I’m surprised Google Energy has still not got it…

How did they create the most competitive data centres in the world to grow so fast? How could they build the most competitive energy storage centres in the world?*

If you know the answer to the first one, you probably know what I mean in the case of energy storage.

By Steve Jurvetson (http://flickr.com/photos/jurvetson/157722937/) [CC-BY-2.0 (http://creativecommons.org/licenses/by/2.0)], via Wikimedia Commons

Google Production server. By Steve Jurvetson (http://flickr.com/photos/jurvetson/157722937/) [CC-BY-2.0 (http://creativecommons.org/licenses/by/2.0)%5D, via Wikimedia Commons

The key was and is to use inexpensive harware. With servers, rapid obsolescence meant they wouldn’t need to repair the PCs used for their servers, many of the servers wouldn’t ever work, and the design had to be optimized to work around these failures.
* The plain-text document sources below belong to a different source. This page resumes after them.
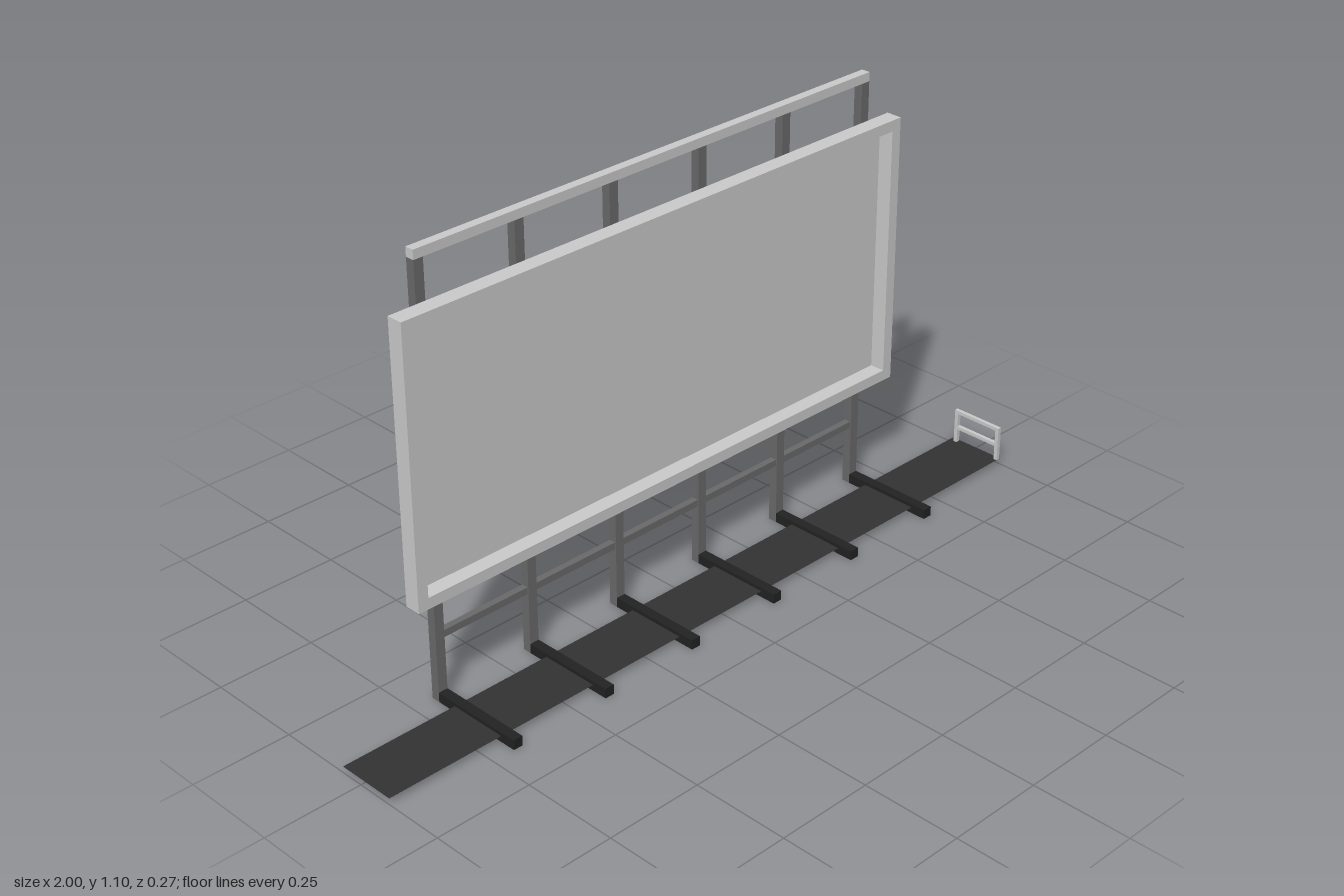
import * as THREE from 'three';

const paint = (color) => new THREE.MeshStandardMaterial({ color });

export function createModel() {
  const model = new THREE.Group();
  const grey = paint(0xcccccc);
  const postGrey = paint(0x6a6a6a);
  const dark = paint(0x222222);
  const deck = paint(0x333333);
  deck.side = THREE.DoubleSide;

  // Box given by its lower and upper limits on each axis
  const box = (name, [x0, x1], [y0, y1], [z0, z1], material, parent = model) => {
    const mesh = new THREE.Mesh(new THREE.BoxGeometry(x1 - x0, y1 - y0, z1 - z0), material);
    mesh.position.set((x0 + x1) / 2, (y0 + y1) / 2, (z0 + z1) / 2);
    mesh.name = name;
    parent.add(mesh);
    return mesh;
  };

  const postZ = [-0.136, -0.113];
  const left = -0.692, right = 0.68, top = 1.102, barHeight = 0.023;

  // Six L-shaped supports: upright post and forward foot
  const postCount = 6, postWidth = 0.025;
  for (let i = 0; i < postCount; i++) {
    const x = left + (i * (right - left - postWidth)) / (postCount - 1);
    const support = new THREE.Group();
    support.name = 'support' + (i + 1);
    box('post', [x, x + postWidth], [0, top - barHeight], postZ, postGrey, support);
    box('foot', [x, x + postWidth], [0, 0.025], [postZ[1], 0.136], dark, support);
    model.add(support);
  }

  // Horizontal beams joining the posts
  box('topBeam', [left, right], [top - barHeight, top], postZ, grey);
  box('lowerBeam', [left + 0.01, right - 0.01], [0.158, 0.176], [-0.133, -0.116], postGrey);

  // Display panel: deep frame around a recessed board
  const px = [-0.765, 0.75], py = [0.285, 0.98], border = 0.028;
  const rectangle = (PathType, inset) => new PathType([
    [px[0] + inset, py[0] + inset], [px[1] - inset, py[0] + inset],
    [px[1] - inset, py[1] - inset], [px[0] + inset, py[1] - inset],
  ].map(([x, y]) => new THREE.Vector2(x, y)));
  const outline = rectangle(THREE.Shape, 0);
  outline.holes.push(rectangle(THREE.Path, border));
  const frame = new THREE.Mesh(
    new THREE.ExtrudeGeometry(outline, { depth: 0.0415, bevelEnabled: false }), grey);
  frame.position.z = postZ[1];
  frame.name = 'panelFrame';
  model.add(frame);
  box('panelBoard', [px[0] + border, px[1] - border], [py[0] + border, py[1] - border],
    [postZ[1], postZ[1] + 0.002], grey);

  // Thin walkway passing through the feet
  const walkway = new THREE.Mesh(new THREE.PlaneGeometry(2, 0.155), deck);
  walkway.rotation.x = -Math.PI / 2;
  walkway.position.set(0, 0.016, 0.018);
  walkway.name = 'walkway';
  model.add(walkway);

  // Guard rail at the walkway's left end
  const rail = new THREE.Group();
  rail.name = 'guardRail';
  const rx = [0.986, 0.996];
  for (const z of [-0.047, 0.086]) {
    box('railPost', rx, [0.016, 0.099], [z, z + 0.01], grey, rail);
  }
  box('railTop', rx, [0.099, 0.108], [-0.047, 0.096], grey, rail);
  box('railMiddle', rx, [0.054, 0.063], [-0.037, 0.086], grey, rail);
  model.add(rail);

  return model;
}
Of course now they are interested in the most energy efficient server systems, as that is the main cost for operating data centres, but the cheap and fast concept remains.

In the case of battery storage, Sigue leyendo